Stored data entries:
^^^^^^^^^^^^^^^^
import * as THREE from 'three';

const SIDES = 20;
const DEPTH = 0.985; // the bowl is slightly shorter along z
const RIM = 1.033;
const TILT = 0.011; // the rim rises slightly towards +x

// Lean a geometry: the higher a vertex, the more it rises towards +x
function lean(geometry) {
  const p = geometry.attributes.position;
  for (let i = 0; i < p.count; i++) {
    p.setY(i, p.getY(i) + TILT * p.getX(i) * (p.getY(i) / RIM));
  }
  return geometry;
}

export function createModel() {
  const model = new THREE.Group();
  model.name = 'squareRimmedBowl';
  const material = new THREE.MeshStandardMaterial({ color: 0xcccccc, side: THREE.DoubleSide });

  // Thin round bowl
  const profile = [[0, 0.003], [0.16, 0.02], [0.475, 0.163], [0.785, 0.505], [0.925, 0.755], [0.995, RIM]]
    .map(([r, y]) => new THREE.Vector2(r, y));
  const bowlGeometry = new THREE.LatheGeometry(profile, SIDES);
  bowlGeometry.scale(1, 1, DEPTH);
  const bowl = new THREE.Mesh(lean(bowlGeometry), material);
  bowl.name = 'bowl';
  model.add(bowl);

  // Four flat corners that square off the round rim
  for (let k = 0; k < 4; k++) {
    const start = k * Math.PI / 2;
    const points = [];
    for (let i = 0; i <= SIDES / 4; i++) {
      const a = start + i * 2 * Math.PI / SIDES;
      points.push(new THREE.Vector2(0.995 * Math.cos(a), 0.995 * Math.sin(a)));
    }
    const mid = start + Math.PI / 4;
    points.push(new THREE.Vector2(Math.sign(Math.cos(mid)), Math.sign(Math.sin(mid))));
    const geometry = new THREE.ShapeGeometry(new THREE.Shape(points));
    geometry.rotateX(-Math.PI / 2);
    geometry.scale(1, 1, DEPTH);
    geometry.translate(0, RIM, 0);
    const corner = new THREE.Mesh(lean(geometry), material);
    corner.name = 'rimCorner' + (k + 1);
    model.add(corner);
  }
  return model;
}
^^^^^^^^^^^^^^^^
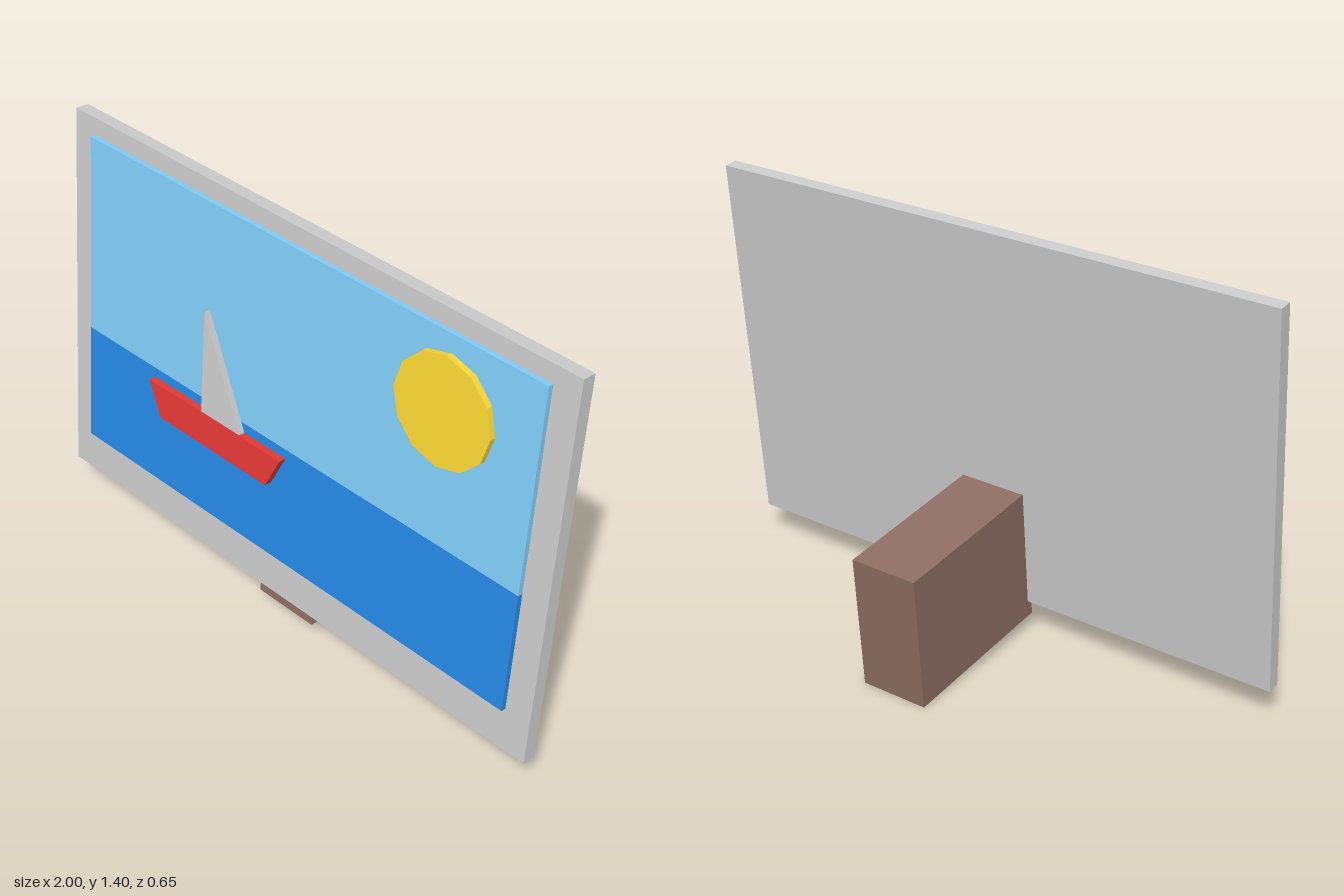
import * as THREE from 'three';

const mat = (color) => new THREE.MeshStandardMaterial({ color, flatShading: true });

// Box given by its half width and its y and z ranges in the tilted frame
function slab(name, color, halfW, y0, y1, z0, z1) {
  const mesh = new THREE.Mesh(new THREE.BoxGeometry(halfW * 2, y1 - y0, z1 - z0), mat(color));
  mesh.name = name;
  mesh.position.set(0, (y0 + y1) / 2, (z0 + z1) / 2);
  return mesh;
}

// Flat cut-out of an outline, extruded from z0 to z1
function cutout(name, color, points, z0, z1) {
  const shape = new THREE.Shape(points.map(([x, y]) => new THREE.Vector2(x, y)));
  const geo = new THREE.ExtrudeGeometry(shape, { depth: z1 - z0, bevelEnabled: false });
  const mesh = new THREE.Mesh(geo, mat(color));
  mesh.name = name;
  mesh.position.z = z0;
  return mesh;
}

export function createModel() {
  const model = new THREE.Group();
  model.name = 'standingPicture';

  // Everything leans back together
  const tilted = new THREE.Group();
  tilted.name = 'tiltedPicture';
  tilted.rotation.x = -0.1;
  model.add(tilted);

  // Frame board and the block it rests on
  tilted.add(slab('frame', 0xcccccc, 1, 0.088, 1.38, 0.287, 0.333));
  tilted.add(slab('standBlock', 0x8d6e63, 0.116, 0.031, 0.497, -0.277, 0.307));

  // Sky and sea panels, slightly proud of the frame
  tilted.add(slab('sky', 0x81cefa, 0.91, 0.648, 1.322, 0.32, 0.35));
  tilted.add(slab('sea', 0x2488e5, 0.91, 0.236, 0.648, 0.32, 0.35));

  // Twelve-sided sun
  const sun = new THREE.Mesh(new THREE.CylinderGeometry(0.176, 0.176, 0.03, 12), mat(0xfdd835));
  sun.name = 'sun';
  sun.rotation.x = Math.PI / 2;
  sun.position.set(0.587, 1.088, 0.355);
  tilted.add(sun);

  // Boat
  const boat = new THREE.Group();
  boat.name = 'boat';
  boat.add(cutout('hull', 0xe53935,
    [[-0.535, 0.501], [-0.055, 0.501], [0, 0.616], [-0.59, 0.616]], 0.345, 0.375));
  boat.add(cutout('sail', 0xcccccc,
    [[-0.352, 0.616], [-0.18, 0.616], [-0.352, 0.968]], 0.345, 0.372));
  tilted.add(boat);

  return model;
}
^^^^^^^^^^^^^^^^
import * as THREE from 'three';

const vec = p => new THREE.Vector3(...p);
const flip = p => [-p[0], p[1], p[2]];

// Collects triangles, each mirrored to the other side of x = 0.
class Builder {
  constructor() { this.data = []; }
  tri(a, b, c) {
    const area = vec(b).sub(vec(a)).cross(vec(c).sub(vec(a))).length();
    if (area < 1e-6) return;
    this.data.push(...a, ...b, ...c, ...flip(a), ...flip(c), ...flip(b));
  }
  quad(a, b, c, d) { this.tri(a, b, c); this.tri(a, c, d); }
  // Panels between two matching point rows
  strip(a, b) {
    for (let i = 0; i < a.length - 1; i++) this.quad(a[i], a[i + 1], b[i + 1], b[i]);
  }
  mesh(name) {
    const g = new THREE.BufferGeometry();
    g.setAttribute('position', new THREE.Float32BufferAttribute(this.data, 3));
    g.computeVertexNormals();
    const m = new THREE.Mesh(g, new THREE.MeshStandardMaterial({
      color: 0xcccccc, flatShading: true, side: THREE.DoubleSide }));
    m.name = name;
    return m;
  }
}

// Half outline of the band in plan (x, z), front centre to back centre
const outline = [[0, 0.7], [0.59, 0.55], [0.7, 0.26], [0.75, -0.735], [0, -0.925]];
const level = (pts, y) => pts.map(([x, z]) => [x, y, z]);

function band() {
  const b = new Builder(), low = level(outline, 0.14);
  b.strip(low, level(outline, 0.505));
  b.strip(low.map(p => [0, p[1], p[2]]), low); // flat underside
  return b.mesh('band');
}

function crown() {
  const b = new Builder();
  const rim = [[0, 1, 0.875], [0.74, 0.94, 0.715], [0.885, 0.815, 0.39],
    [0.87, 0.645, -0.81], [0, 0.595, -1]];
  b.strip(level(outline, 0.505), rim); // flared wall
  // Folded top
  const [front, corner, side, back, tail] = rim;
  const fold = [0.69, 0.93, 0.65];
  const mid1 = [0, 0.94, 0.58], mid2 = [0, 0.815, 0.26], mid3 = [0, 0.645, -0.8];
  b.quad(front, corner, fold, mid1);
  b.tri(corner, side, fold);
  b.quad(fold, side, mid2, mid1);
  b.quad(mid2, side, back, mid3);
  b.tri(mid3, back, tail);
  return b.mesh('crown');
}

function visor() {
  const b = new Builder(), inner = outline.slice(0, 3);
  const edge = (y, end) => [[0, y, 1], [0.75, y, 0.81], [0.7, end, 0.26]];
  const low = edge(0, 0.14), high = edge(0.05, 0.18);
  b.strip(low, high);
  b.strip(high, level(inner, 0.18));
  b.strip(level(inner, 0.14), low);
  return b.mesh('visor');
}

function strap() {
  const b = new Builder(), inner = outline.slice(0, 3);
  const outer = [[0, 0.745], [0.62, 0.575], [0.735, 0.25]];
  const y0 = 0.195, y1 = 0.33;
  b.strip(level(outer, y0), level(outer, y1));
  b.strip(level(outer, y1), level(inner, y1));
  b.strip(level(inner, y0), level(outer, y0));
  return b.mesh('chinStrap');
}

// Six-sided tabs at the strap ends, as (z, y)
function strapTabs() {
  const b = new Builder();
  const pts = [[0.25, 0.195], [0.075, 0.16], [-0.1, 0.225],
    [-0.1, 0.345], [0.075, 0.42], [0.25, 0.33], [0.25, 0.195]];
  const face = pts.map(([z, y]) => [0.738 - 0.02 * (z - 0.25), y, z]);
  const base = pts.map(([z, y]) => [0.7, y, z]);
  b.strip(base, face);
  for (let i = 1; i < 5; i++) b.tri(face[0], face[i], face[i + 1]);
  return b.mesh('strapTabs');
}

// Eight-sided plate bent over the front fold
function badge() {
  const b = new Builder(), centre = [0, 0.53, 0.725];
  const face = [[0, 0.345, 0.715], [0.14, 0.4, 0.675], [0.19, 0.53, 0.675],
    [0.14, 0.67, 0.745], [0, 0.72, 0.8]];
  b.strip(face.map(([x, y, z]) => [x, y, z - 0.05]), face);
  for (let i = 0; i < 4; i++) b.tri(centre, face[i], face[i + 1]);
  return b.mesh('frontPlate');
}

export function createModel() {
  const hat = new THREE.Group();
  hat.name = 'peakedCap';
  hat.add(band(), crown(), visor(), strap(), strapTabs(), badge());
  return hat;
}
^^^^^^^^^^^^^^^^
■ **What to produce**: Whenever a line in the data above contains the word "tilted", include it in the tally, and report only the final number.

■ **Solution for this task**: 11